As Benjamin Pirus writes for Forbes, AT&T, and T Mobile are both working with the technology in various ways. Pirus writes, “Blockchain has made a name for itself as the technology underpinning bitcoin, allowing the transfer of value without middlemen. The work of these telecom giants shows that what enterprises think of as “value” is much bigger than just currency alone.”
AT& T is applying blockchain to the supply chain for its handsets. Its CEO, Andy Daudelin, told Pirus that the technology is particularly useful for handling “handset returns, upgrades and other activities seen on the supply chain.”
Daudelin explained: “AT&T’s supply chain is collaborating on a blockchain solution with a major handset OEM [original equipment manufacturer] and a handset remanufacturing supplier. The solution will ensure that only authentic, certified parts are used in the device remanufacturing process.” He added, “addingblockchain to the mix also allows for better traceability of components used in remanufactured devices.”
AT&T is also interested in the blockchain’s security aspects and it is in the process of growing its “Internet of Things [IoT] presence and solutions,” with the intention to involve smart contracts in the mix, as its VP of information security, Karthik Swarnam told Pirus. He also mentioned the potential for using blockchain in the area of “verification of device identity.” And of course for checking the software to ensure no malware is lurking. He described it as “checking on the checksums” for authentication, and the “ability to store the checksums on a blockchain, where, at the time of use, you could go ahead and check and compare and verify whether you can trust that piece of code, trust that piece of software, or not.”
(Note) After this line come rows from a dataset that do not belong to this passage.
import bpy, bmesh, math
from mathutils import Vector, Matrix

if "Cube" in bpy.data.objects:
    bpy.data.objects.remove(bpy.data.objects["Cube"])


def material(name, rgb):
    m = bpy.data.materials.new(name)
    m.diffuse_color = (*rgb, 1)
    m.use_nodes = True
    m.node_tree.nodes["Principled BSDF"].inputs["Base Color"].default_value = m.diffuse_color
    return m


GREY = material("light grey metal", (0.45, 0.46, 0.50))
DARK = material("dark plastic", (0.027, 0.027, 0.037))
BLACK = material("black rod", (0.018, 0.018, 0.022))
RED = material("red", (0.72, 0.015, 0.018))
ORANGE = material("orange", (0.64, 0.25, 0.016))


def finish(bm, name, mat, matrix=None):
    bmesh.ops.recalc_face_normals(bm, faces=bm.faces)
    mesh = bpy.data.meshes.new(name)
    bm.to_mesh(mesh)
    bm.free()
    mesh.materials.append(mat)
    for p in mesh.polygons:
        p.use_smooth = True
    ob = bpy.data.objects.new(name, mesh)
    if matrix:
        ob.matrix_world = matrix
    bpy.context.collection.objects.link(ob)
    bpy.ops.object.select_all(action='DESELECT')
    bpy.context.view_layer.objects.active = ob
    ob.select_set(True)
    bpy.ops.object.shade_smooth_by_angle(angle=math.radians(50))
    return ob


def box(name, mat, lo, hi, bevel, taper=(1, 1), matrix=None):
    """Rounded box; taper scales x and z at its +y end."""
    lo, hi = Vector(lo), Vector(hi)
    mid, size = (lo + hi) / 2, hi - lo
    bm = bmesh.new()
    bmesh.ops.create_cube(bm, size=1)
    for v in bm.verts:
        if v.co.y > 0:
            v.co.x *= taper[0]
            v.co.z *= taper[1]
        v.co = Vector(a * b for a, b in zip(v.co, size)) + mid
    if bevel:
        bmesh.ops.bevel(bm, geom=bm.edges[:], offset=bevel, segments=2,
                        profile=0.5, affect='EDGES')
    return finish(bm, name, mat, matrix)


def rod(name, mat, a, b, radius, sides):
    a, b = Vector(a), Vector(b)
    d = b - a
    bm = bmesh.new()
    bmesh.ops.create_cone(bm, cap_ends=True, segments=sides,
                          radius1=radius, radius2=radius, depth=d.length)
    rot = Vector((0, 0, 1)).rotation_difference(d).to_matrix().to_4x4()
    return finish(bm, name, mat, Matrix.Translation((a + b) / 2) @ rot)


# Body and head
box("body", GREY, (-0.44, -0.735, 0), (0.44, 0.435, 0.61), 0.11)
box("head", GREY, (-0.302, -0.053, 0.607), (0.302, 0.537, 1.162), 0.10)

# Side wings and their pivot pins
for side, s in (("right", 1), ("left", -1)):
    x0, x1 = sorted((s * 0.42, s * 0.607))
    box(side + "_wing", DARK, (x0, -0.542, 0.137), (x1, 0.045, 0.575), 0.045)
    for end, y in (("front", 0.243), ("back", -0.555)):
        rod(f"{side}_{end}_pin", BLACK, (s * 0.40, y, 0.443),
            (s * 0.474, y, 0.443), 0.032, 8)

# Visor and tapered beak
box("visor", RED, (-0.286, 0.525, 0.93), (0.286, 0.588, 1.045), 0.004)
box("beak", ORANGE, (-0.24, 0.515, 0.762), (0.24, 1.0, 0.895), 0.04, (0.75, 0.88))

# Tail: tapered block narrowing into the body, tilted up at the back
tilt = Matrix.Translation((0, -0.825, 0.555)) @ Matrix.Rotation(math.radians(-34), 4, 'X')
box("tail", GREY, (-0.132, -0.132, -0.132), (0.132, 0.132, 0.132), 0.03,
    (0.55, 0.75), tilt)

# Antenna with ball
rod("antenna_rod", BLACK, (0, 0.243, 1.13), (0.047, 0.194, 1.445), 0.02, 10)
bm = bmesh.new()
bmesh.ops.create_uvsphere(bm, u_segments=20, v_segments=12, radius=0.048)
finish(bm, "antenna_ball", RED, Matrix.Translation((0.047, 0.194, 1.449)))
Furthermore, AT& T has been developing a suite of blockchain solutions for its enterprise customers and is working with IBM, Microsoft and Amazon Web Services on this. Daudelin said: “What we do here is deliver your traditional blockchain solution. What we add to that is we’ll customize it and write the code specific to that use case, and we’ll add to that our network and IoT [Internet of Things] capabilities.”
As an example, Daudelin says that AT& T is working with a bottling company to “add notable specifics and clarity to that company’s supply chain, utilizing “IoT sensing” for its bottles.”
Furthermore, in May 2019, AT& T announced that its customers could pay their online bills with bitcoin, via bitcoin payment service BitPay.
Daudelin summed up AT&T’s general view of blockchain:
“As our world moves from highly centralized hierarchical processes to very decentralized processes, blockchain enables companies to deploy solutions that remain highly secure and that you can count on them in this very decentralized decision making the world.”
According to recent research, it appears that the telecoms sector is one where blockchain technology is going to grow at a rapid pace. A March 2019 reportfrom Infoholic Research stated: “The global blockchain in telecom market is expected to witness a CAGR [compound annual growth rate] of 77.9% to reach revenue of $1.37 billion by 2024.”
Perhaps it will get even bigger?